As code is translated, it goes through a number of stages to convert the source code from the human-friendly high level code that we program in to machine code that can be run on the computer.
The stages of compilation are divided into three distinct stages where the original syntax is sanitised and checked before running:
- Lexical Analysis
- Syntax Analysis
- Code Generation
Lexical analysis is used to identify the high level words used within the source code that match a particular language. A lexeme is a single item of data within the source code.
Much like breaking down data in a database, the source code is broken down into atomic data, that is the smallest meaningful item of data.
Once broken down, these are used to create tokens of data which are saved into a token table with identifiers for their purpose.
Once the tokens have been created, the final job of lexical analysis is to remove any redundant syntax from the source code where it is not needed in the machine code.
When we talk about the syntax of a written language like English, we are referring to the spelling and grammar of the language.
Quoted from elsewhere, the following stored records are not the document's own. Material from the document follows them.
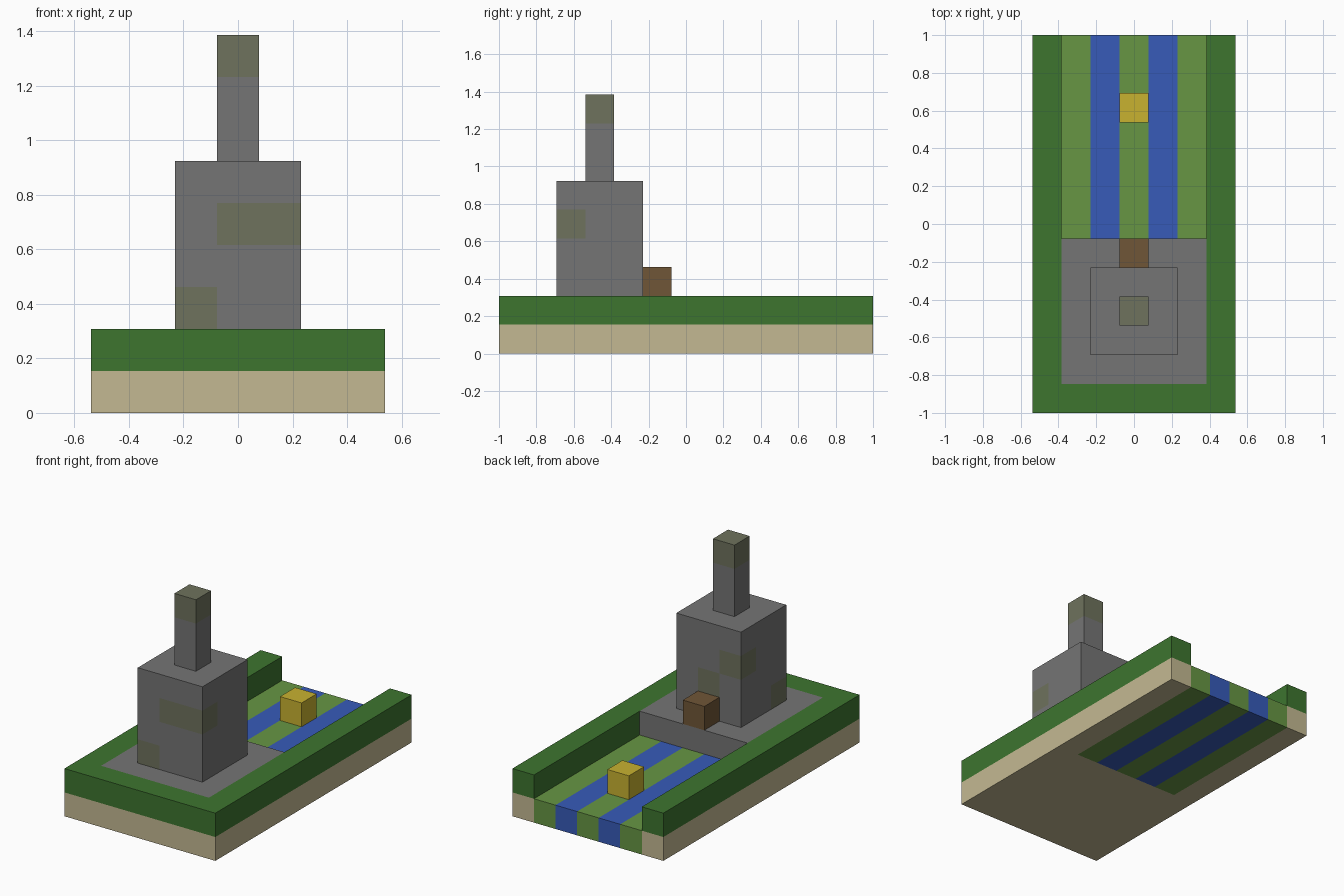
import bpy, bmesh
from mathutils import Vector

if "Cube" in bpy.data.objects:
    bpy.data.objects.remove(bpy.data.objects["Cube"], do_unlink=True)

U = 2 / 13  # one block


def material(name, rgb):
    lin = [(c / 255 / 12.92) if c < 11 else ((c / 255 + 0.055) / 1.055) ** 2.4 for c in rgb]
    m = bpy.data.materials.new(name)
    m.use_nodes = True
    m.diffuse_color = (*lin, 1)
    m.node_tree.nodes["Principled BSDF"].inputs["Base Color"].default_value = (*lin, 1)
    return m


sand = material("sand", (196, 185, 146))
hedge = material("hedge green", (61, 117, 47))
grass = material("grass green", (103, 150, 68))
water = material("water blue", (55, 91, 185))
stone = material("stone grey", (117, 117, 117))
moss = material("mossy stone", (110, 114, 93))
wood = material("wood brown", (112, 86, 55))
gold = material("gold", (200, 178, 48))


def finish(bm, name, mats):
    bmesh.ops.recalc_face_normals(bm, faces=bm.faces[:])
    bmesh.ops.scale(bm, vec=(U, U, U), verts=bm.verts[:])
    mesh = bpy.data.meshes.new(name)
    bm.to_mesh(mesh)
    bm.free()
    for m in mats:
        mesh.materials.append(m)
    bpy.context.collection.objects.link(bpy.data.objects.new(name, mesh))


def box(name, lo, hi, mats, cuts=((), (), ()), rule=None):
    """Box in block units, cut along each axis and coloured by the cell behind each face."""
    lo, hi = Vector(lo), Vector(hi)
    bm = bmesh.new()
    bmesh.ops.create_cube(bm, size=1)
    for v in bm.verts:
        v.co = (lo + hi) / 2 + v.co * (hi - lo)
    for axis in range(3):
        normal = Vector([i == axis for i in range(3)])
        for c in cuts[axis]:
            bmesh.ops.bisect_plane(bm, geom=bm.verts[:] + bm.edges[:] + bm.faces[:],
                                   plane_co=normal * c, plane_no=normal)
    if rule:
        bm.normal_update()
        for f in bm.faces:
            f.material_index = rule(f.calc_center_median() - f.normal * 0.5)
    finish(bm, name, mats)


# Sand slab with a striped lane set into its rear half
def lane_rule(p):
    if p.y < -0.5 or abs(p.x) > 2.5:
        return 0
    return 2 if round(abs(p.x)) == 1 else 1


stripes = [i - 2.5 for i in range(6)]
box("base_slab", (-3.5, -6.5, 0), (3.5, 6.5, 1), [sand, grass, water],
    (stripes, [-0.5], []), lane_rule)

# U-shaped hedge, open at the back
outline = [(-3.5, -6.5), (3.5, -6.5), (3.5, 6.5), (2.5, 6.5),
           (2.5, -5.5), (-2.5, -5.5), (-2.5, 6.5), (-3.5, 6.5)]
bm = bmesh.new()
base = bm.faces.new([bm.verts.new((x, y, 1)) for x, y in outline])
top = bmesh.ops.extrude_face_region(bm, geom=[base], use_keep_orig=True)["geom"]
bmesh.ops.translate(bm, vec=(0, 0, 1), verts=[v for v in top if isinstance(v, bmesh.types.BMVert)])
finish(bm, "hedge_border", [hedge])

# Stone terrace
box("terrace", (-2.5, -5.5, 1), (2.5, -0.5, 2), [stone])

# Tower with mossy blocks
mossy = {(0, -4, 4), (1, -4, 4), (-1, -4, 2), (-1, -2, 4), (0, -2, 3)}


def tower_rule(p):
    return int((round(p.x), round(p.y), round(p.z - 0.5)) in mossy)


box("tower", (-1.5, -4.5, 2), (1.5, -1.5, 6), [stone, moss],
    ([-0.5, 0.5], [-3.5, -2.5], [3, 4, 5]), tower_rule)

# Spire with a mossy cap
box("spire", (-0.5, -3.5, 6), (0.5, -2.5, 9), [stone, moss],
    ([], [], [8]), lambda p: int(p.z > 8))

# Wooden step and gold block
box("wooden_step", (-0.5, -1.5, 2), (0.5, -0.5, 3), [wood])
box("gold_block", (-0.5, 3.5, 1), (0.5, 4.5, 2), [gold])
This is no different when using syntax when referring to programming languages.
In the first stage of syntax analysis the code statements are checked to ensure that they conform to the rules of the language. These rules are often constructed using BNF (Backus Naur Form) or Syntax Diagrams.
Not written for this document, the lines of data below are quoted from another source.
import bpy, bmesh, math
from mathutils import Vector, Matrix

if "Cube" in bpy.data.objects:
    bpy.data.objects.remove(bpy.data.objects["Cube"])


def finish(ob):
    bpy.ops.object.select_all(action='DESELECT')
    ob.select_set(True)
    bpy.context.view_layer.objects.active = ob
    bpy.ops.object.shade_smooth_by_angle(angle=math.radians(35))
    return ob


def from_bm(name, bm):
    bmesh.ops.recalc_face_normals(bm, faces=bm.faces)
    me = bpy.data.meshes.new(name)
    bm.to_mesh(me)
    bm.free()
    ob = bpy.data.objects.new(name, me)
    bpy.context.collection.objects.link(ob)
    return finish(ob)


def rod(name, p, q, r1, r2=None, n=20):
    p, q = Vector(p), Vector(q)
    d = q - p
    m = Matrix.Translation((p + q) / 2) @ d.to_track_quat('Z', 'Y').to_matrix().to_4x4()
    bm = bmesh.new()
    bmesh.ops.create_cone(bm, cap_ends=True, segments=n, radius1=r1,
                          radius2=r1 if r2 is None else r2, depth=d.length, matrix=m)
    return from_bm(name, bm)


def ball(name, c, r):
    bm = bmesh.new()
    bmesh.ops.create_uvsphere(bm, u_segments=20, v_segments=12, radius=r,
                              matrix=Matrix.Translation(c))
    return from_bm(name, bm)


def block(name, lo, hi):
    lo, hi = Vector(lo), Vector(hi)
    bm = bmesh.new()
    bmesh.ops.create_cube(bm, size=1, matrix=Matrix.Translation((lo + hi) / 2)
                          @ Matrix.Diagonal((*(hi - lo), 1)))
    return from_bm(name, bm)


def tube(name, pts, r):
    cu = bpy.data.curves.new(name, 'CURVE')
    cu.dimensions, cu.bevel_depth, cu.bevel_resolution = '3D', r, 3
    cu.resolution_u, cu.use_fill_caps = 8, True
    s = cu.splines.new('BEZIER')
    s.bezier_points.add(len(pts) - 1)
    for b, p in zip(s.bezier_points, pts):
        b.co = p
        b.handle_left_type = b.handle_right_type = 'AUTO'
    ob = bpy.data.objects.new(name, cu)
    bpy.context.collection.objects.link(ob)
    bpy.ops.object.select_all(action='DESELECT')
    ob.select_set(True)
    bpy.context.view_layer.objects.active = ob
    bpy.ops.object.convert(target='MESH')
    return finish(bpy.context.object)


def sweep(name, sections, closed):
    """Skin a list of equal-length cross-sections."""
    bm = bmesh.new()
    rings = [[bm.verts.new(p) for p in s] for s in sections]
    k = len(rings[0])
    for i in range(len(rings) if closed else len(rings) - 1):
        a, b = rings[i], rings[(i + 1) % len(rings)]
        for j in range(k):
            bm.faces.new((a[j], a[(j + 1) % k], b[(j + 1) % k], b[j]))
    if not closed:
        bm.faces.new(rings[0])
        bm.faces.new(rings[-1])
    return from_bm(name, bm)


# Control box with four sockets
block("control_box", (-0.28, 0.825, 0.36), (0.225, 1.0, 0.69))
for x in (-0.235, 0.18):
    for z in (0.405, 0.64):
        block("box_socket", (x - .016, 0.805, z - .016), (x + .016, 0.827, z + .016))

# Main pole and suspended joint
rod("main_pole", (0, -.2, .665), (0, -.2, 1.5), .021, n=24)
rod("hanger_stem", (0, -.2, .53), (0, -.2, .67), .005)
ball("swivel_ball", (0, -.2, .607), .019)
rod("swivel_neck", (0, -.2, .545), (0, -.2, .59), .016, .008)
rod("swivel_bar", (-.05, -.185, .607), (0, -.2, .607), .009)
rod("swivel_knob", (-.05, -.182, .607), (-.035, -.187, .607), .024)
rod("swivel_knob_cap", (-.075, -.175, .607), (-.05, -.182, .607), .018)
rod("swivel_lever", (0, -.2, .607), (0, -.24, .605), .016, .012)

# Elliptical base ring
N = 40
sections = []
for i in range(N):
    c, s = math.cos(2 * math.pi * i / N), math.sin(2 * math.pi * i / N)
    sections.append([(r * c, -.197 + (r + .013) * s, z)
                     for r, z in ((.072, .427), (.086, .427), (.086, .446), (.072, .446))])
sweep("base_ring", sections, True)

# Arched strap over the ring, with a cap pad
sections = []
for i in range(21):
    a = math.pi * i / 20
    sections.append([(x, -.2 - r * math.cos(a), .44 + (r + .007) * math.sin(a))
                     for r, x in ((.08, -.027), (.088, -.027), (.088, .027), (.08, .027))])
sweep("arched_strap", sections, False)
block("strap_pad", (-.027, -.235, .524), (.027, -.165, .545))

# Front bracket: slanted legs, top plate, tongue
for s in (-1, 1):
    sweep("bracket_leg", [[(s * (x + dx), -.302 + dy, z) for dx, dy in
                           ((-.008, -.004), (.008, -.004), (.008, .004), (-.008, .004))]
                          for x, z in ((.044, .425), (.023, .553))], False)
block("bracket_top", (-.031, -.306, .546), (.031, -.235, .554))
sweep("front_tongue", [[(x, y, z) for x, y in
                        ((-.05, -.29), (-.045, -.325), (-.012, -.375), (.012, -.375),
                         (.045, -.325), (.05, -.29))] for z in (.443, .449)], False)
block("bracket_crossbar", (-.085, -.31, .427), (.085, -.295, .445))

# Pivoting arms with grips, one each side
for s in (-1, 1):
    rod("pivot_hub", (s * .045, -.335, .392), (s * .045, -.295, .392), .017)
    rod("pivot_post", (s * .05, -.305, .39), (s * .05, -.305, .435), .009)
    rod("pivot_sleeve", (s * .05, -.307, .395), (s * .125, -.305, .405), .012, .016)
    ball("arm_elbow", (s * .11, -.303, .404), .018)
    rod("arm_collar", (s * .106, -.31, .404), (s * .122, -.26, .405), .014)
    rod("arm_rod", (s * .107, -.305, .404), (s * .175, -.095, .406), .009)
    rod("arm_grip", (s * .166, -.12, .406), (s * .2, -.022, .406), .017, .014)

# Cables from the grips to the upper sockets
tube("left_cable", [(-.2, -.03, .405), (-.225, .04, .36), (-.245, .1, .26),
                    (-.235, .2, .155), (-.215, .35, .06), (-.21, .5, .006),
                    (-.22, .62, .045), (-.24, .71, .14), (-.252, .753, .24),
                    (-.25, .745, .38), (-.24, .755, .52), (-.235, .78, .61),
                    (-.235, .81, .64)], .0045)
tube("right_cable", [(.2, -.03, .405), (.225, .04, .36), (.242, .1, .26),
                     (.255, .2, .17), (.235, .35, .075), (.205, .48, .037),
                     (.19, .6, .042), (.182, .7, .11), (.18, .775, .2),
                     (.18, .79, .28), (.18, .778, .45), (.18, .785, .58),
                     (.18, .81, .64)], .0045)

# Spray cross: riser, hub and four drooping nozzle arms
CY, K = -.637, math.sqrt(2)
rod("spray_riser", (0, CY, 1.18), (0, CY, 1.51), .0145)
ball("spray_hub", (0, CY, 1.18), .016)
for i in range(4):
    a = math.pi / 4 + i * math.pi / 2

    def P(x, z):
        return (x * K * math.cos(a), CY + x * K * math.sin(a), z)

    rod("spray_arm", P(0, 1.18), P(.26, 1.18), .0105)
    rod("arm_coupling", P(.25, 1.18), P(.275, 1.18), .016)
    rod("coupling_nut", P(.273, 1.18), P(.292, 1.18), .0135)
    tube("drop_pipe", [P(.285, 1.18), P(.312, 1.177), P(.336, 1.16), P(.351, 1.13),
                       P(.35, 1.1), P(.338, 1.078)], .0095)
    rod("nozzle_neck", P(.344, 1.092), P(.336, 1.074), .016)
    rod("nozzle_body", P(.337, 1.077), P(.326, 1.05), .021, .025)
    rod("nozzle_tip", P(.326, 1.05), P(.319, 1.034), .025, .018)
Like syntax analysis, code generation is broken into two distinct tasks:
Machine Code Creation
At this stage, the tokens are used to create the low level machine code. As their use was identified when tokens were created in the lexical analysis stage, this allows the translator to assign memory to the variables, and break the complex high level language down into simple low level language statements.
The final part of code generation is making statements within the source code more efficient. This is often where the programmer has included redundant variables, such as passing values to a variable where it is not needed. Eg:
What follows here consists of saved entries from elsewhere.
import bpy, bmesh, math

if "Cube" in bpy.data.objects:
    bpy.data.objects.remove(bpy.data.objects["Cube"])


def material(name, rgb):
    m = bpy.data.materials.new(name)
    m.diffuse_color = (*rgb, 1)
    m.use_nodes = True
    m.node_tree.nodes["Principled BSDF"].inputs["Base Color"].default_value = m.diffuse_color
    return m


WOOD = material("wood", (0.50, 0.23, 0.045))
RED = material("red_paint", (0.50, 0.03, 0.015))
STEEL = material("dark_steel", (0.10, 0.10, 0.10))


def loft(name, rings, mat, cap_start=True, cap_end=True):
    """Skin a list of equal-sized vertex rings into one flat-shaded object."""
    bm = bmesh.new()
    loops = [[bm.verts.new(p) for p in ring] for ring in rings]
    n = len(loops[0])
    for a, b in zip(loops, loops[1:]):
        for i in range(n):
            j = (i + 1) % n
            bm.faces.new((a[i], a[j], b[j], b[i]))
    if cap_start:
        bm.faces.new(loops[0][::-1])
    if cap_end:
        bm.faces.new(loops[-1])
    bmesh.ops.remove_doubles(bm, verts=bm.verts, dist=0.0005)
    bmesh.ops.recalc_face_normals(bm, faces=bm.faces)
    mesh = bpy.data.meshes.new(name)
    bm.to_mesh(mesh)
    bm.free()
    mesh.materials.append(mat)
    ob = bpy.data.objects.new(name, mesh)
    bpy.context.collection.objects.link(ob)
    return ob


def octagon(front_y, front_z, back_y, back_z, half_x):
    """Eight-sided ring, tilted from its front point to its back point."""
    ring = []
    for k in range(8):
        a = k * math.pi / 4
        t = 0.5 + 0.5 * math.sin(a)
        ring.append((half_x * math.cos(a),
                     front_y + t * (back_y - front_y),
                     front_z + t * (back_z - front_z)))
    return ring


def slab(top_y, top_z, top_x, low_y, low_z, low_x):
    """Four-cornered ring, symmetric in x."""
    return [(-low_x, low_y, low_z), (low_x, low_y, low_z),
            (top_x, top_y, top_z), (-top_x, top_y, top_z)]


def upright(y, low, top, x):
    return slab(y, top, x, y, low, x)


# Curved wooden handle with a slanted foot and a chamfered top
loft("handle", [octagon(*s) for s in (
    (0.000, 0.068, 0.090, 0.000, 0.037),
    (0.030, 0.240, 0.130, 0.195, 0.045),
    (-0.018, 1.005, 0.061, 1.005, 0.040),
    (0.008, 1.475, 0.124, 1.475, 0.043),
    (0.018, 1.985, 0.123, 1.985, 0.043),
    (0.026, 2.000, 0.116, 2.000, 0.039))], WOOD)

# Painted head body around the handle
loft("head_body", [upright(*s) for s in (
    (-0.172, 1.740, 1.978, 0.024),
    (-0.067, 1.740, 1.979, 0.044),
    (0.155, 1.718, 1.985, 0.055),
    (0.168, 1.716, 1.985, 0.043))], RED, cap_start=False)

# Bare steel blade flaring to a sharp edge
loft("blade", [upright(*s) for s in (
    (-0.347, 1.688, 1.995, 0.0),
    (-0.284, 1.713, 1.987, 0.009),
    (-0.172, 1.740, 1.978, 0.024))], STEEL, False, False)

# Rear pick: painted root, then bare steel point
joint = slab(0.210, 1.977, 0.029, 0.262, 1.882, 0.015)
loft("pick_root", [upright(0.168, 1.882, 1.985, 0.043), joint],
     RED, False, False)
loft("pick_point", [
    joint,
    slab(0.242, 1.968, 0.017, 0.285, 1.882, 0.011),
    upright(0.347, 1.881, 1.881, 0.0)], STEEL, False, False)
x = 10
y = x
x = 10
Looking for more?
Log in to access a longer tutorial and resources for learning & revision.